“Red Wine” Isn’t The Biggest Problem In “Girls”

It’s about the patriarchy

Rita Ora's "Girls" had the singer apologizing to the LGBT community within days of its release. The main issue, as taken up by both the queer masses and well-known musicians like Hayley Kiyoko and Kehlani, has been centered around how the song connects kissing girls to drinking and smoking pot. Still mildly traumatized from coming out during "I Kissed A Girl"-era Katy Perry, I opted out of listening to "Girls." Life is unpleasant enough; I don't really see the need to sign up to consume something offensive.

And yet. As the think pieces and hot takes continued to roll in, I became, in the words of Lesbian Jesus Hayley Kiyoko, curious. So, this morning, I pulled up the official lyric video and settled down to feel some feelings. Nothing I've read about this song prepared me for its actual content.

Let me step back for a minute and provide some personal context. I'm the editor in chief of the publication you're currently reading, and also a lesbian. I didn't have a super-confusing time coming out; once it was women, it was always women. But I vividly recall being 18 and terrified, and my peers also being terrified; for a lot of them, a lot of the time, they couldn't even talk to other girls without at least one drink. I was frequently hit on by women who claimed to be straight but would then start drinking and be positively unable to stop flirting with the girls around them. Most of them are now openly bisexual, if not gay.

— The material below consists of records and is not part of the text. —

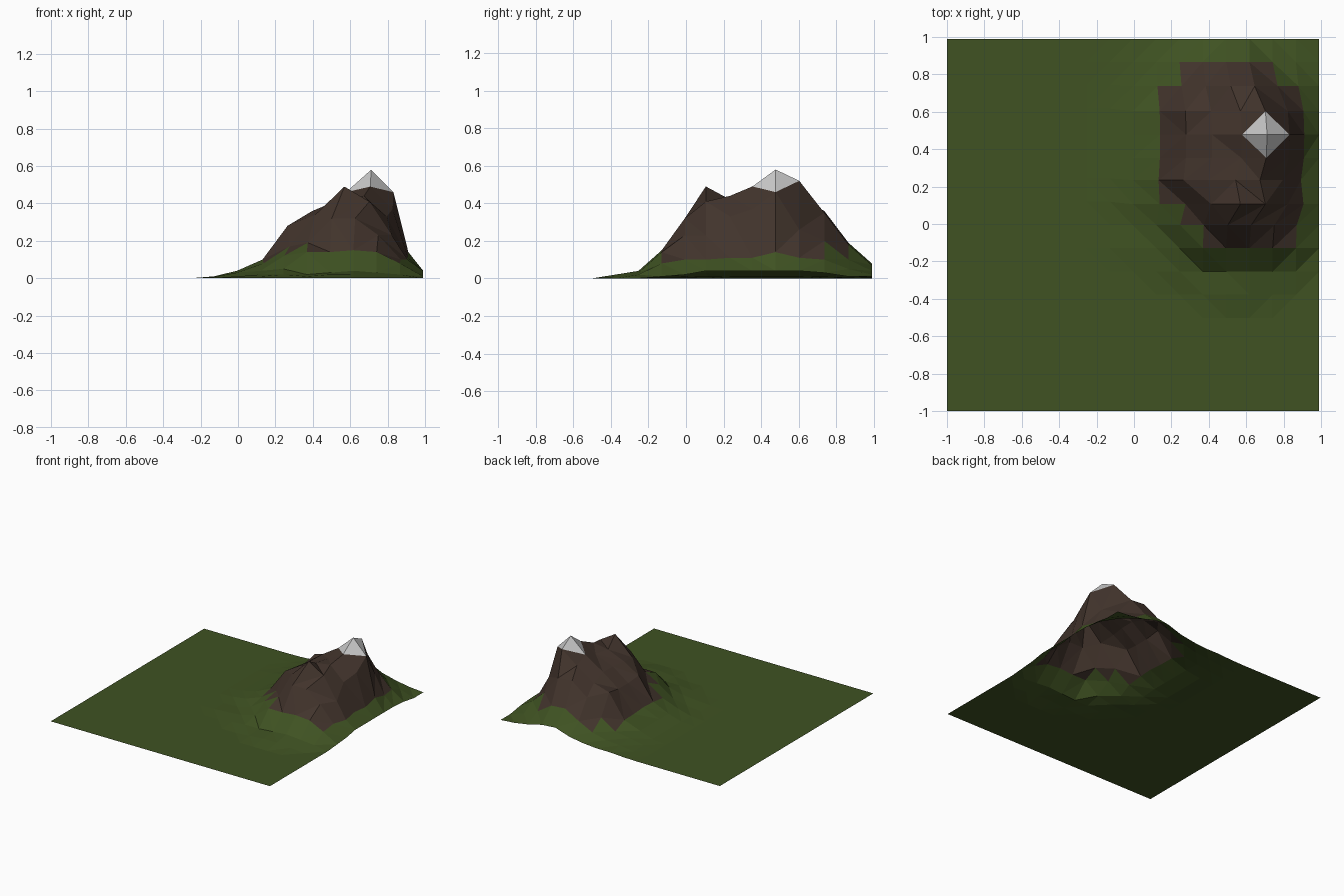
import bpy

if "Cube" in bpy.data.objects:
    bpy.data.objects.remove(bpy.data.objects["Cube"])

N = 16
STEP = 1.99 / N
FIRST_COL, FIRST_ROW = 8, 5

# Mountain heights in hundredths: rows run from front to back, columns left to right
HEIGHTS = [
    [0, 0, 0, 1, 2, 2, 1, 0, 0],
    [0, 1, 2, 2, 3, 4, 3, 2, 0],
    [1, 2, 5, 14, 14, 15, 14, 8, 1],
    [1, 4, 12, 19, 32, 32, 23, 10, 2],
    [3, 8, 17, 34, 49, 41, 23, 10, 4],
    [4, 10, 28, 36, 42, 44, 33, 11, 4],
    [4, 10, 26, 36, 42, 49, 37, 11, 4],
    [4, 9, 26, 36, 46, 58, 46, 14, 4],
    [4, 9, 28, 32, 42, 52, 26, 11, 4],
    [3, 5, 13, 26, 36, 35, 20, 10, 3],
    [2, 3, 6, 12, 19, 18, 10, 5, 1],
    [1, 1, 2, 4, 8, 7, 4, 2, 1],
]
# Sideways pull of the columns toward the summit, and its strength per row
PULL = [0, .02, .035, .05, .085, .095, .09, .045, 0]
PULL_ROW = [0, 0, 0, .1, .9, .6, .95, 1, .9, .3, 0, 0]
PEAK = (13, 12)


def node(i, j):
    x, y, z = -1 + i * STEP, -1 + j * STEP, 0
    r, c = j - FIRST_ROW, i - FIRST_COL
    if r >= 0 and c >= 0:
        z = HEIGHTS[r][c] / 100
        x += PULL[c] * PULL_ROW[r]
        y -= .015 * PULL_ROW[r]
    elif r >= 0 and c == -1:
        z = HEIGHTS[r][0] / 400
    return (x, y, z)


def material(name, rgb):
    m = bpy.data.materials.new(name)
    m.diffuse_color = (*rgb, 1)
    m.use_nodes = True
    m.node_tree.nodes["Principled BSDF"].inputs["Base Color"].default_value = m.diffuse_color
    return m


# Terrain sheet
verts = [node(i, j) for j in range(N + 1) for i in range(N + 1)]
peak = PEAK[1] * (N + 1) + PEAK[0]
faces, mats = [], []
for j in range(N):
    for i in range(N):
        a = j * (N + 1) + i
        b, c, d = a + 1, a + N + 2, a + N + 1
        z = [verts[k][2] for k in (a, b, c, d)]
        # Ledges follow the flatter diagonal; the summit keeps a diamond cap
        split_ac = abs(z[0] - z[2]) <= abs(z[1] - z[3])
        if peak in (a, c):
            split_ac = False
        elif peak in (b, d):
            split_ac = True
        tris = [(a, b, c), (a, c, d)] if split_ac else [(a, b, d), (b, c, d)]
        rocky = sum(z) / 4 > .135
        for t in tris:
            faces.append(t)
            mats.append(2 if peak in t else 1 if rocky else 0)

mesh = bpy.data.meshes.new("mountain_terrain")
mesh.from_pydata(verts, [], faces)
# Grass, rock and snow
for m in (material("grass", (.05, .085, .016)),
          material("rock", (.054, .034, .025)),
          material("snow", (.55, .55, .55))):
    mesh.materials.append(m)
mesh.polygons.foreach_set("material_index", mats)
mesh.update()
terrain = bpy.data.objects.new("mountain_terrain", mesh)
bpy.context.collection.objects.link(terrain)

To me, the lyrics "red wine, I just want to kiss girls," are specifically referencing that period of time before you come out, when you're maybe so terrified to honor your own desires that you need a little extra push in substance form to do so. That wasn't my experience (I was completely sober the first time I was with another girl, and the next and the next), but it's the experience of a lot of people I know who are now fully formed adults with strong senses of self and proud identities in the LGBTQ spectrum. I don't think this is a bisexual anthem, I think it's more of an ode to pre-queerness, a very real period of time for a lot of people who, as products of a heteronormative society, repress their desires. (Please don't yell at me.)

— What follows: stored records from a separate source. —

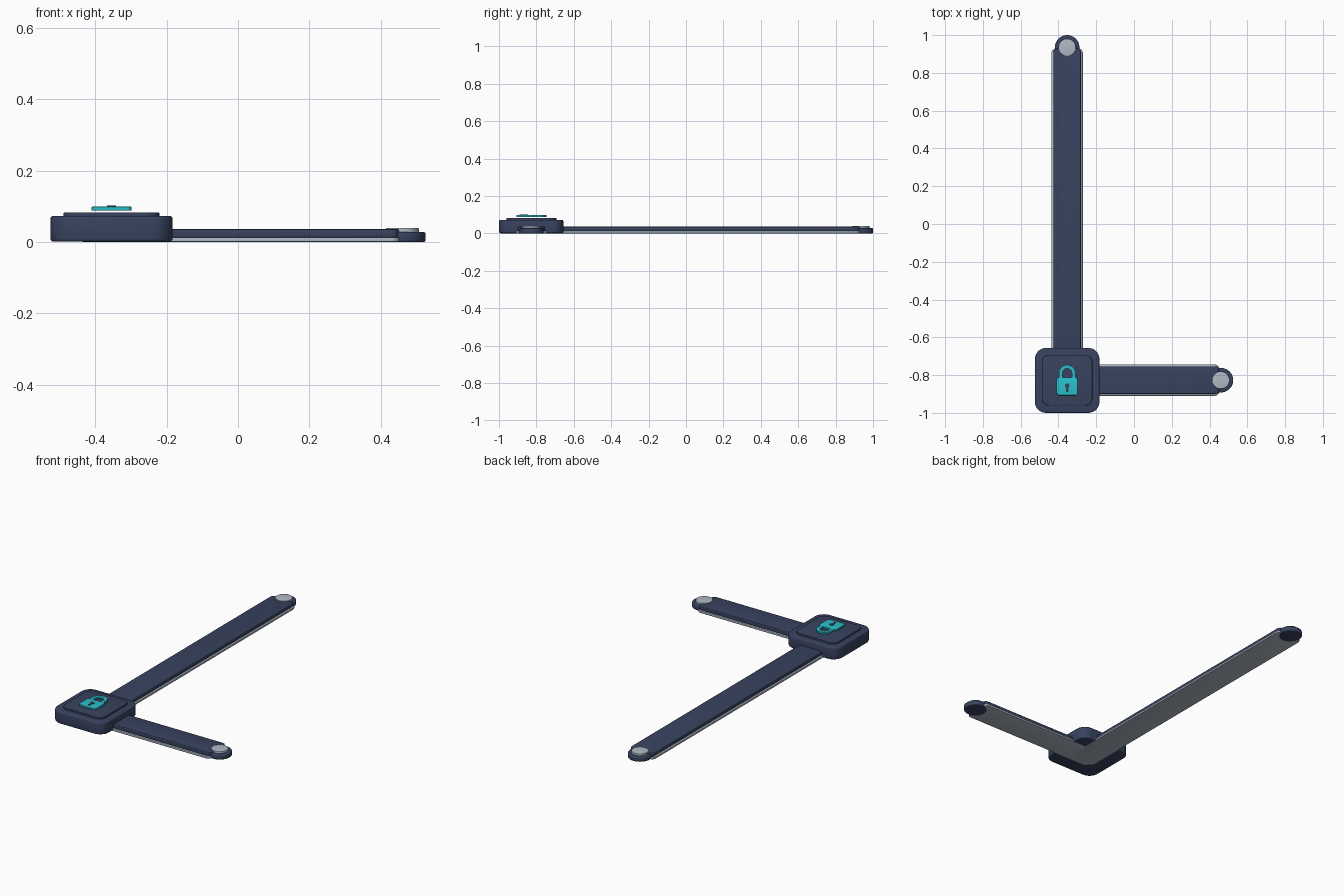
import bpy, bmesh, math

if "Cube" in bpy.data.objects:
    bpy.data.objects.remove(bpy.data.objects["Cube"])

CX, CY = -0.354, -0.827   # corner hub centre


def material(name, rgb):
    m = bpy.data.materials.new(name)
    m.diffuse_color = (*rgb, 1)
    m.use_nodes = True
    m.node_tree.nodes["Principled BSDF"].inputs["Base Color"].default_value = m.diffuse_color
    return m


NAVY = material("navy", (0.040, 0.055, 0.115))
SILVER = material("silver", (0.43, 0.49, 0.56))
CYAN = material("cyan", (0.022, 0.53, 0.61))


def rounded_rect(x0, x1, y0, y1, r, n=8):
    pts = []
    for i, (cx, cy) in enumerate([(x1 - r, y1 - r), (x0 + r, y1 - r),
                                  (x0 + r, y0 + r), (x1 - r, y0 + r)]):
        for k in range(n + 1):
            a = math.pi / 2 * (i + k / n)
            pts.append((cx + r * math.cos(a), cy + r * math.sin(a)))
    return pts


def arc(cx, cy, r, a0, a1, n):
    return [(cx + r * math.cos(math.radians(a0 + (a1 - a0) * k / n)),
             cy + r * math.sin(math.radians(a0 + (a1 - a0) * k / n)))
            for k in range(n + 1)]


def prism(name, pts, z0, z1, mat, bevel=0.0):
    """Extrude an outline between two heights, with softened rims."""
    bm = bmesh.new()
    face = bm.faces.new([bm.verts.new((x, y, z0)) for x, y in pts])
    ext = bmesh.ops.extrude_face_region(bm, geom=[face], use_keep_orig=True)
    top = [v for v in ext["geom"] if isinstance(v, bmesh.types.BMVert)]
    bmesh.ops.translate(bm, verts=top, vec=(0, 0, z1 - z0))
    bmesh.ops.recalc_face_normals(bm, faces=bm.faces)
    if bevel:
        rims = [e for e in bm.edges if abs(e.verts[0].co.z - e.verts[1].co.z) < 1e-6]
        bmesh.ops.bevel(bm, geom=rims, offset=bevel, segments=3,
                        profile=0.5, affect='EDGES')
    me = bpy.data.meshes.new(name)
    bm.to_mesh(me)
    bm.free()
    me.materials.append(mat)
    ob = bpy.data.objects.new(name, me)
    bpy.context.collection.objects.link(ob)
    bpy.ops.object.select_all(action='DESELECT')
    ob.select_set(True)
    bpy.context.view_layer.objects.active = ob
    bpy.ops.object.shade_smooth_by_angle(angle=math.radians(35))
    return ob


def disc(name, x, y, r, z0, z1, mat, bevel):
    return prism(name, arc(x, y, r, 0, 360 * 47 / 48, 47), z0, z1, mat, bevel)


# Hub block and raised lid
h = 0.171
prism("hub_block", rounded_rect(CX - h, CX + h, CY - h - .002, CY + h, 0.06),
      0.001, 0.073, NAVY, 0.008)
h = 0.134
prism("hub_lid", rounded_rect(CX - h, CX + h, CY - h, CY + h, 0.04),
      0.070, 0.083, NAVY, 0.003)


# Arms: silver backing strip, navy strap, round end pad and button
def arm(prefix, length, cap_at, along_y):
    def outline(start, end, half, r):
        if along_y:
            return rounded_rect(CX - half, CX + half, CY + start, CY + end, r)
        return rounded_rect(CX + start, CX + end, CY - half, CY + half, r)

    prism(prefix + "_backing", outline(-0.06, length, 0.083, 0.025),
          0.0005, 0.013, SILVER, 0.003)
    prism(prefix + "_strap", outline(-0.05, length - 0.002, 0.073, 0.02),
          0.012, 0.036, NAVY, 0.004)
    x, y = (CX, CY + cap_at) if along_y else (CX + cap_at, CY)
    disc(prefix + "_end_pad", x, y, 0.065, 0.0, 0.028, NAVY, 0.005)
    disc(prefix + "_button", x, y, 0.046, 0.026, 0.040, SILVER, 0.002)


arm("long_arm", 1.757, 1.762, True)
arm("short_arm", 0.806, 0.814, False)

# Padlock emblem: body, shackle and keyhole
prism("lock_body", rounded_rect(CX - .056, CX + .056, -0.907, -0.812, 0.014),
      0.088, 0.099, CYAN, 0.002)
shackle = ([(CX + .044, -0.818)] + arc(CX, -0.790, 0.044, 0, 180, 24)
           + [(CX - .044, -0.818), (CX - .025, -0.818)]
           + arc(CX, -0.790, 0.025, 180, 0, 24) + [(CX + .025, -0.818)])
prism("lock_shackle", shackle, 0.0885, 0.0985, CYAN)
keyhole = (arc(CX, -0.856, 0.012, -60, 240, 20)
           + [(CX - .006, -0.889), (CX + .006, -0.889)])
prism("keyhole", keyhole, 0.096, 0.102, NAVY)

And while the premise of needing to be intoxicated to want to kiss girls is annoying to many, it pales in comparison to the other problem, which is how deeply misogynistic the rest of the song's lyrics are:

You know I tamed it, and then I named itI put the lion in the cage and then I laid with herAll night (all night)Her all night, yeahI'm the hunter and she the prey, yeahI'm the thriller, I'm the killerI'm the savior, up all night

If a man were to sing these lyrics, I have no doubt that we would be setting his digital house on fire: Putting the lion in the cage?? She's the prey, and you're the hunter? How is this language not being called out for its inherent misogyny?

One of my biggest bones to pick with the queer community is how toxic masculinity gets a pass when it comes from a woman. Behaviors we would never accept from men are overlooked when they occur between women, though they are often just as destructive. The issue with "Girls" is not so much that it reinforces stereotypes about bisexual women but that it upholds the systematic oppression of women: If we're comparing a woman to an animal, bragging about taming her and putting her in a cage and calling her prey, it doesn't matter who is singing the song. Mouthpieces of the patriarchy come in all genders.

And in this case, the women singing this song are quite literally mouthpieces. As many have pointed out in the days since its release, "Girls" was written by a bunch of men. Their interpretation of same-gender desire seems to be that it mirrors an outdated heterosexual model which positions men as hunters and saviors of women. Nothing about that is radical or revolutionary or deserving in any way of an anthem.

This song is disappointing at best and deeply harmful at worst, not simply because it invalidates the legitimacy of bisexual desire by linking it to drugs and alcohol, but because it talks about something inherently radical—desire between women—in the language of the oppressor.